July 2008 Archives
Blog responses: Comments vs. Forums
A discussion at work today had me thinking about the differences between blog comments and forum posts. It originated out of this assertion by Martin Dougiamas, the lead developer at Moodle, saying that he wouldn't give the blog module comments because there is no difference between a blog comment and a forum posting.
Unfortunately, Martin is wrong. His assertion that forums replace commenting in blogs is fundamentally flawed, and in my opinion betrays a lack of understanding of how blogs function. One of the key affordances that blog commenting offers is a discussion in context of the original material. Removing the comments to a separate area breaks that contextual link.
At a very broad level, yes, forums offer a similar set of functionality; but if that's really the case, then why have blogs at all - why not just post to the forum? The reason is that the blog offers a different kind of interaction than the forum, and has a different set of behaviours for authors and contributors (the blogger vs. the original poster) in the initial act of authoring. Jeremy Finke gives a good summary: "Blogging is a one to many communication. Forums are a many to many communication." Another way of putting it is that blogs offer the creation of a specialized community, whereas forums offer the creation of a generalized community.
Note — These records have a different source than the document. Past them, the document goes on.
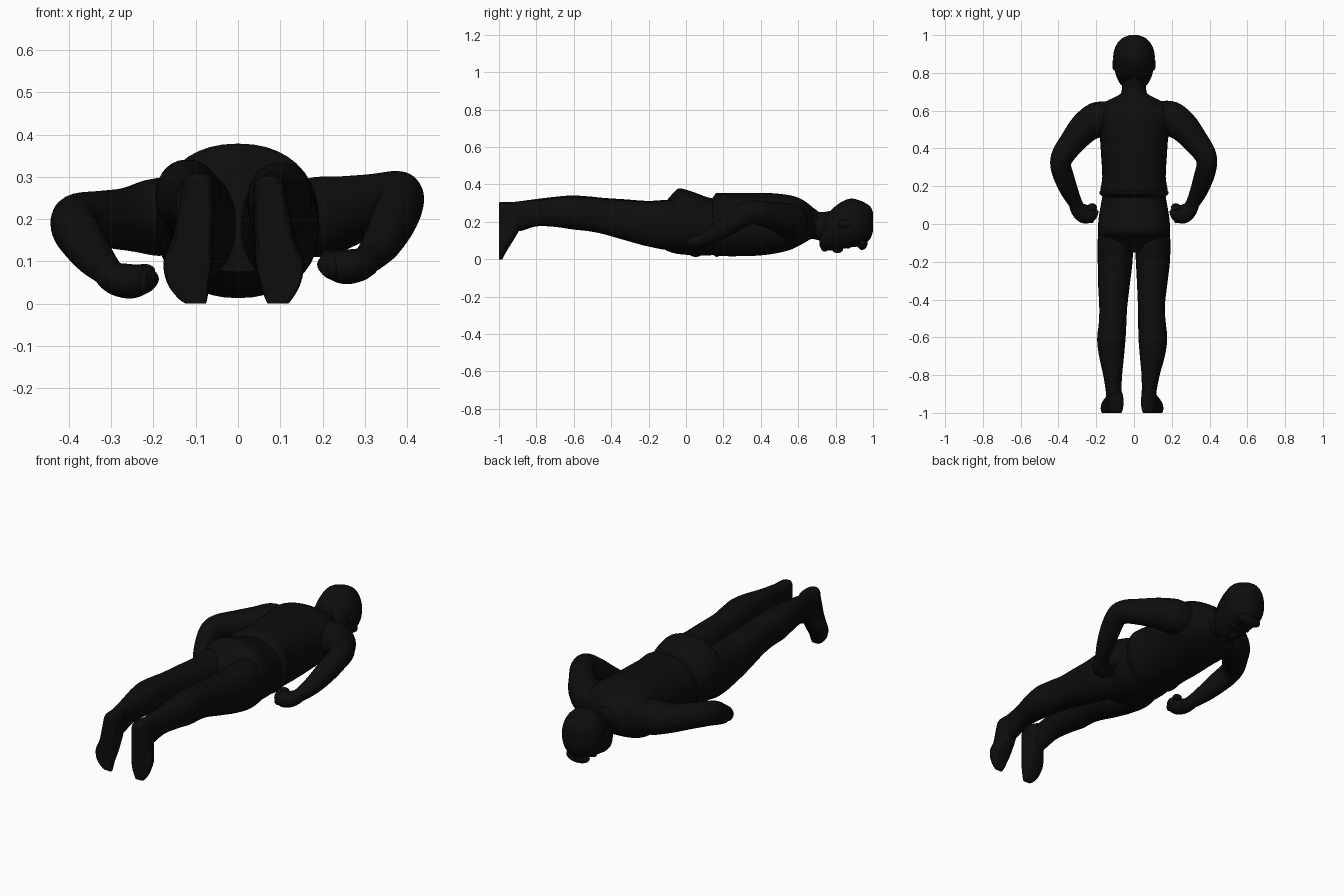
import bpy, bmesh, math
from mathutils import Vector

cube = bpy.data.objects.get("Cube")
if cube:
    bpy.data.objects.remove(cube, do_unlink=True)

black = bpy.data.materials.new("near black")
black.use_nodes = True
colour = (0.004, 0.004, 0.004, 1)
black.diffuse_color = colour
bsdf = black.node_tree.nodes["Principled BSDF"]
bsdf.inputs["Base Color"].default_value = colour
bsdf.inputs["Roughness"].default_value = 0.9

X, Y, Z = Vector((1, 0, 0)), Vector((0, 1, 0)), Vector((0, 0, 1))


def finish(bm, name):
    bmesh.ops.recalc_face_normals(bm, faces=bm.faces)
    mesh = bpy.data.meshes.new(name)
    bm.to_mesh(mesh)
    bm.free()
    mesh.materials.append(black)
    obj = bpy.data.objects.new(name, mesh)
    bpy.context.collection.objects.link(obj)
    bpy.ops.object.select_all(action='DESELECT')
    obj.select_set(True)
    bpy.context.view_layer.objects.active = obj
    bpy.ops.object.shade_smooth_by_angle(angle=math.radians(50))
    return obj


def spline(rows, steps):
    """Catmull-Rom interpolation of every column of the section rows."""
    out = []
    for i in range(len(rows) - 1):
        a, b, c, d = (rows[max(i - 1, 0)], rows[i], rows[i + 1],
                      rows[min(i + 2, len(rows) - 1)])
        for s in range(steps):
            t = s / steps
            out.append([q + 0.5 * t * (r - p + t * (2 * p - 5 * q + 4 * r - u
                        + t * (3 * (q - r) + u - p)))
                        for p, q, r, u in zip(a, b, c, d)])
    return out + [list(rows[-1])]


def tube(name, rows, frame=None, power=2.0, sides=28, steps=4, min_y=-9):
    """Loft superellipse sections (x, y, z, half width, half height)."""
    rows = spline(rows, steps)
    centres = [Vector(r[:3]) for r in rows]
    bm = bmesh.new()
    rings = []
    for i, r in enumerate(rows):
        if frame:
            side, up = frame
        else:
            tangent = centres[min(i + 1, len(rows) - 1)] - centres[max(i - 1, 0)]
            side = tangent.cross(Z).normalized()
            up = side.cross(tangent).normalized()
        ring = []
        for k in range(sides):
            a = math.tau * k / sides
            c, s = math.cos(a), math.sin(a)
            p = (centres[i]
                 + side * math.copysign(abs(c) ** (2 / power), c) * max(r[3], .004)
                 + up * math.copysign(abs(s) ** (2 / power), s) * max(r[4], .004))
            p.y = max(p.y, min_y)
            ring.append(bm.verts.new(p))
        rings.append(ring)
    for a, b in zip(rings, rings[1:]):
        for k in range(sides):
            j = (k + 1) % sides
            bm.faces.new((a[k], a[j], b[j], b[k]))
    bm.faces.new(rings[0])
    bm.faces.new(rings[-1])
    return finish(bm, name)


def blob(name, centre, size):
    bm = bmesh.new()
    bmesh.ops.create_uvsphere(bm, u_segments=20, v_segments=12, radius=1)
    for v in bm.verts:
        v.co = Vector(centre) + Vector(a * b for a, b in zip(v.co, size))
    return finish(bm, name)


def profile(rows):
    """Rows of y, half width, low z, high z, centred on x = 0."""
    return [(0, y, (lo + hi) / 2, w, (hi - lo) / 2) for y, w, lo, hi in rows]


# Torso with jacket hem over the trousers
tube("jacket", profile([
    (.14, .162, .035, .325), (.155, .177, .018, .345), (.18, .178, .017, .354),
    (.25, .168, .016, .355), (.36, .174, .018, .355), (.46, .182, .028, .353),
    (.55, .205, .048, .343), (.61, .195, .075, .325), (.65, .145, .098, .300),
    (.68, .085, .115, .275), (.70, .060, .12, .262)]), (X, Z), 2.25, 40)
tube("hips", profile([
    (-.15, .12, .075, .27), (-.10, .172, .045, .318), (-.065, .186, .033, .358),
    (-.04, .190, .028, .378), (0, .190, .024, .372), (.06, .183, .02, .352),
    (.12, .172, .02, .330), (.19, .160, .03, .320)]), (X, Z), 2.2, 40)
tube("waistband", profile([
    (.150, .165, .022, .335), (.158, .181, .014, .351),
    (.172, .182, .014, .355), (.180, .168, .022, .345)]), (X, Z), 2.2, 40, 3)

# Neck and head, face turned down
tube("neck", profile([
    (.63, .10, .11, .30), (.68, .073, .108, .272), (.72, .064, .10, .252),
    (.79, .066, .10, .262)]), (X, Z))
tube("head", profile([
    (.715, .035, .070, .17), (.73, .062, .052, .215), (.76, .084, .047, .248),
    (.80, .099, .050, .285), (.85, .106, .058, .316), (.89, .110, .065, .324),
    (.93, .102, .070, .314), (.965, .082, .088, .297), (.988, .055, .115, .278),
    (1.0, .022, .15, .25)]), (X, Z), 2.15, 32)
blob("nose", (0, .81, .055), (.018, .030, .022))
blob("chin", (0, .742, .063), (.036, .022, .022))
blob("brow", (0, .865, .073), (.060, .018, .016))
blob("hair_front", (0, .942, .085), (.070, .028, .035))
for side, sx in (("right", -1), ("left", 1)):
    blob(side + "_ear", (sx * .104, .845, .19), (.011, .033, .022))

# Legs: thigh, knee, calf, ankle
tube("right_leg", [
    (-.095, .02, .185, .085, .12), (-.098, -.08, .183, .094, .135),
    (-.100, -.20, .190, .092, .122), (-.106, -.32, .210, .084, .110),
    (-.110, -.44, .232, .074, .096), (-.113, -.52, .245, .073, .091),
    (-.120, -.61, .253, .075, .088), (-.119, -.70, .256, .066, .078),
    (-.113, -.80, .250, .050, .072), (-.108, -.89, .230, .041, .080),
    (-.106, -.96, .230, .040, .070)], (X, Z), 2.15)
tube("left_leg", [
    (.095, .02, .185, .085, .12), (.098, -.08, .183, .094, .135),
    (.100, -.20, .188, .090, .120), (.096, -.32, .208, .080, .108),
    (.092, -.44, .228, .071, .094), (.095, -.52, .240, .073, .090),
    (.100, -.61, .247, .076, .087), (.097, -.70, .250, .066, .077),
    (.088, -.80, .246, .048, .070), (.080, -.89, .230, .039, .080),
    (.078, -.96, .230, .038, .070)], (X, Z), 2.15)

# Feet: toes down, soles flat at the rear
tube("right_foot", [
    (-.092, -.95, .307, .020, .04), (-.094, -.94, .29, .036, .07),
    (-.098, -.945, .23, .042, .075), (-.106, -.955, .16, .048, .065),
    (-.118, -.972, .10, .058, .048), (-.118, -.985, .05, .050, .030),
    (-.108, -.990, .015, .036, .016), (-.100, -.992, 0, .024, .010)],
     (X, Y), 2.4, min_y=-1)
tube("left_foot", [
    (.072, -.95, .302, .020, .04), (.074, -.94, .285, .036, .07),
    (.079, -.945, .23, .041, .075), (.086, -.955, .16, .047, .065),
    (.098, -.972, .10, .057, .048), (.100, -.985, .05, .049, .030),
    (.097, -.990, .015, .034, .016), (.094, -.992, 0, .024, .010)],
     (X, Y), 2.4, min_y=-1)

# Arms: shoulder, elbow bent outward, forearm to the hip
tube("right_arm", [
    (-.12, .585, .205, .07, .08), (-.19, .555, .205, .092, .092),
    (-.26, .510, .200, .083, .075), (-.325, .435, .200, .069, .067),
    (-.375, .365, .198, .061, .064), (-.388, .310, .185, .055, .062),
    (-.368, .240, .150, .053, .056), (-.340, .170, .110, .046, .046),
    (-.312, .115, .080, .037, .036), (-.295, .085, .066, .034, .032)])
tube("left_arm", [
    (.12, .585, .205, .07, .08), (.19, .560, .205, .092, .095),
    (.26, .515, .220, .082, .083), (.325, .440, .238, .068, .070),
    (.372, .375, .250, .060, .064), (.386, .320, .243, .054, .062),
    (.370, .250, .200, .053, .058), (.343, .175, .148, .046, .048),
    (.314, .115, .112, .037, .037), (.296, .085, .100, .034, .032)])

# Closed hands with thumb and knuckles
for side, sx, dz in (("right", -1, 0), ("left", 1, .034)):
    tube(side + "_hand", [
        (sx * .318, .105, .078 + dz, .030, .030),
        (sx * .290, .072, .060 + dz, .044, .038),
        (sx * .258, .052, .053 + dz, .050, .041),
        (sx * .228, .052, .056 + dz, .040, .036),
        (sx * .204, .064, .058 + dz, .022, .024),
        (sx * .192, .072, .058 + dz, .008, .010)], sides=20)
    blob(side + "_thumb", (sx * .222, .088, .078 + dz), (.026, .022, .016))
    for i in range(3):
        blob(f"{side}_knuckle_{i + 1}",
             (sx * (.225 + .022 * i), .022, .052 + dz), (.014, .018, .026))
My contention with Martin's assertion, however, is in the removal of context. Comments on blogs work well because there's a very tight correlation with the original material and the comments that follow, and all of the activity is contained within a single location. Using Forums for blog comments, as I mentioned, breaks that contextual link, and creates a separation between the original content and the discussion it inspires. Forum posters have to go outside of the discussion to read the original material (if there's even a link back to it, which in the Moodle Blog module there is not) in order to make a meaningful contribution (remember, if you're posting the original material to the forum, there's no actual need for the blog in the first place), and the potential for derailing the discussion is much higher.
As well, in Martin's/Moodle's model, the blogger and his/her readers now have to go searching through the Forums to see if the original blog entry has inspired discussion; in the blog comment module, it is immediately apparent whether or not a discussion has emerged from the post just by reading it.
Another key function that blog comments offer is for the blogger to moderate the discussion, and give them ownership over it. As soon as you remove the comments to a forum, the blogger loses any control over the ensuing discussion.
So what do you think - can a forum serve as an effective communication tool for blogging?
Normalizing Identity slides
Here are the slides from the talk I gave in Finland..